Sopranos fans, take note: Irvine-Cozzarelli Memorial Home, a.k.a. the place where Tony Soprano paid his final respects to his not-so-beloved mother, Livia, in the second episode of the third season, and where pretty much every other funeral scene from then on was filmed, is for sale. Douglas Elliman’s Neal Sroka and Lisa Poggi, who are repping the property, have the 8,800-square-foot brick Georgian listed for $1.8 million.
Owner James Cozzarelli Jr. — who earned his SAG-AFTRA card from appearing somewhere in the background of nearly every burial the show filmed there — says David Chase’s location scouts found it just days before filming Livia’s farewell. They’d been scouring New Jersey and elsewhere for an appropriately grand funeral home, but nothing had appealed until they happened to drive by his place in Belleville.
When Cozzarelli’s secretary told him HBO had phoned about using the home, he was in no hurry to return their calls, convinced it was a prank. But it wasn’t. And so began a relationship that lasted until the show’s final season.
When James Gandolfini died of a heart attack earlier this year, fans created a makeshift memorial outside. Cozzarelli says the actor was a “genius” who was humble and kind to fans. “All the Italian ladies from the neighborhood would come, and they would make food for him and bring it to the funeral home,” he says. “He accepted all of it. He was a precious guy.”

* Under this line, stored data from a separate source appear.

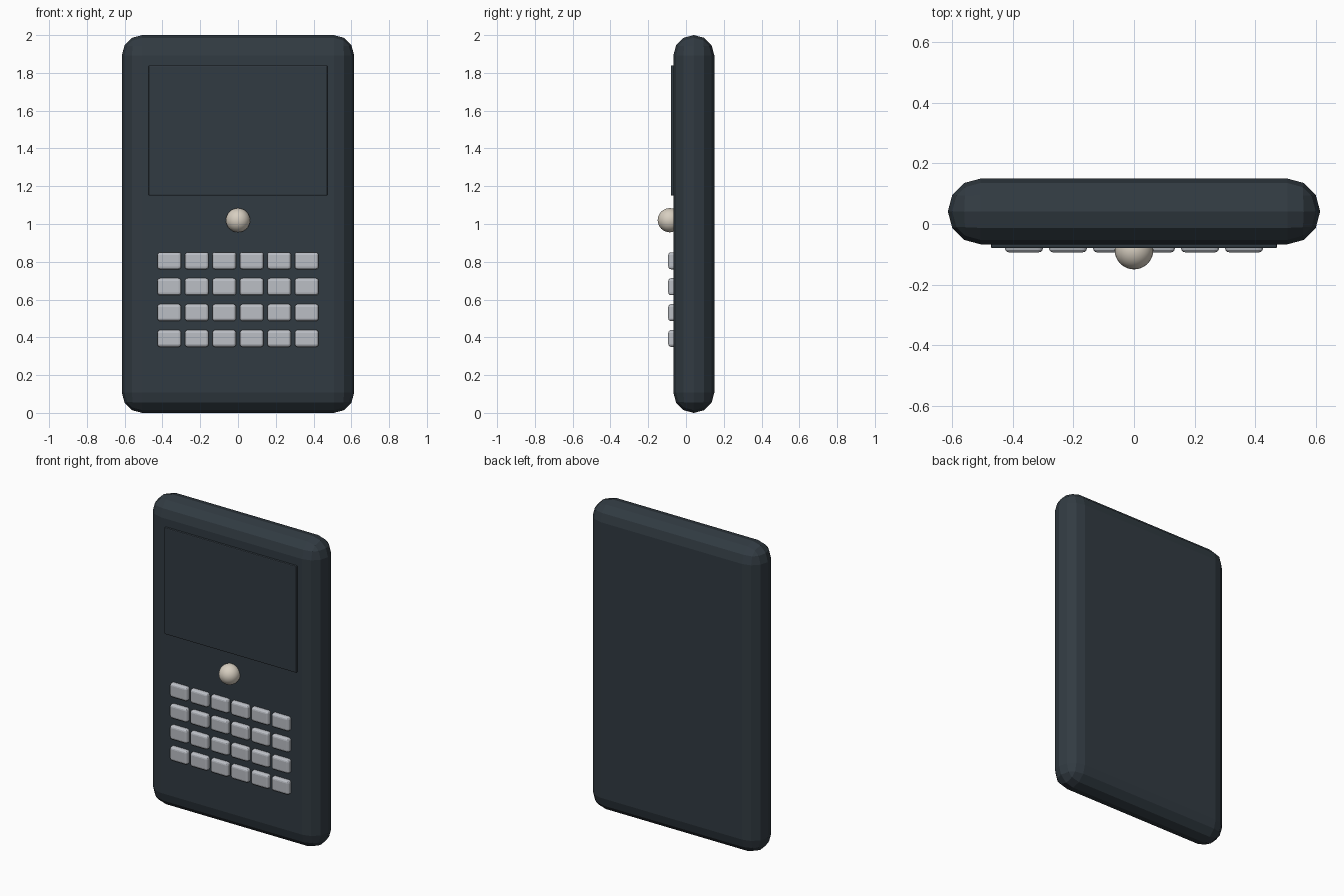
import bpy
from mathutils import Vector

cube = bpy.data.objects.get("Cube")
if cube:
    bpy.data.objects.remove(cube, do_unlink=True)


def material(name, rgb):
    m = bpy.data.materials.new(name)
    m.use_nodes = True
    m.diffuse_color = (*rgb, 1)
    m.node_tree.nodes["Principled BSDF"].inputs["Base Color"].default_value = (*rgb, 1)
    return m


SLATE = material("dark slate", (0.031, 0.043, 0.054))
SILVER = material("silver grey", (0.50, 0.52, 0.56))
IVORY = material("ivory", (0.68, 0.62, 0.53))


def rounded_box(name, low, high, radius, segments, mat):
    """Box between two corners with bevelled edges."""
    low, high = Vector(low), Vector(high)
    bpy.ops.mesh.primitive_cube_add(size=1, location=(low + high) / 2)
    ob = bpy.context.object
    ob.name = name
    ob.scale = high - low
    bpy.ops.object.transform_apply(location=False, rotation=False, scale=True)
    bevel = ob.modifiers.new("rounding", "BEVEL")
    bevel.width = radius
    bevel.segments = segments
    ob.data.materials.append(mat)
    return ob


# Case and raised screen
rounded_box("case", (-0.615, -0.067, 0), (0.615, 0.15, 2), 0.108, 3, SLATE)
rounded_box("screen", (-0.473, -0.08, 1.15), (0.473, -0.03, 1.84), 0.005, 2, SLATE)

# Keypad
for row in range(4):
    for col in range(6):
        x = (col - 2.5) * 0.1455
        z = 0.805 - row * 0.137
        rounded_box(f"key_{row + 1}_{col + 1}", (x - 0.063, -0.094, z - 0.045),
                    (x + 0.063, -0.04, z + 0.045), 0.015, 3, SILVER)

# Trackball
bpy.ops.mesh.primitive_uv_sphere_add(segments=32, ring_count=16, radius=0.064,
                                     location=(0, -0.086, 1.02))
ball = bpy.context.object
ball.name = "trackball"
ball.data.materials.append(IVORY)
bpy.ops.object.shade_smooth()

Cozzarelli’s favorite scene? The one where Uncle Junior (Dominic Chianese) breaks down in a plaintive, mournful cry, which took take after take to get right. “He could turn on the emotion of sorrow so magnificently,” remembers Cozzarelli, who says the cast and crew gave Chianese tons of applause. “It was otherworldly.”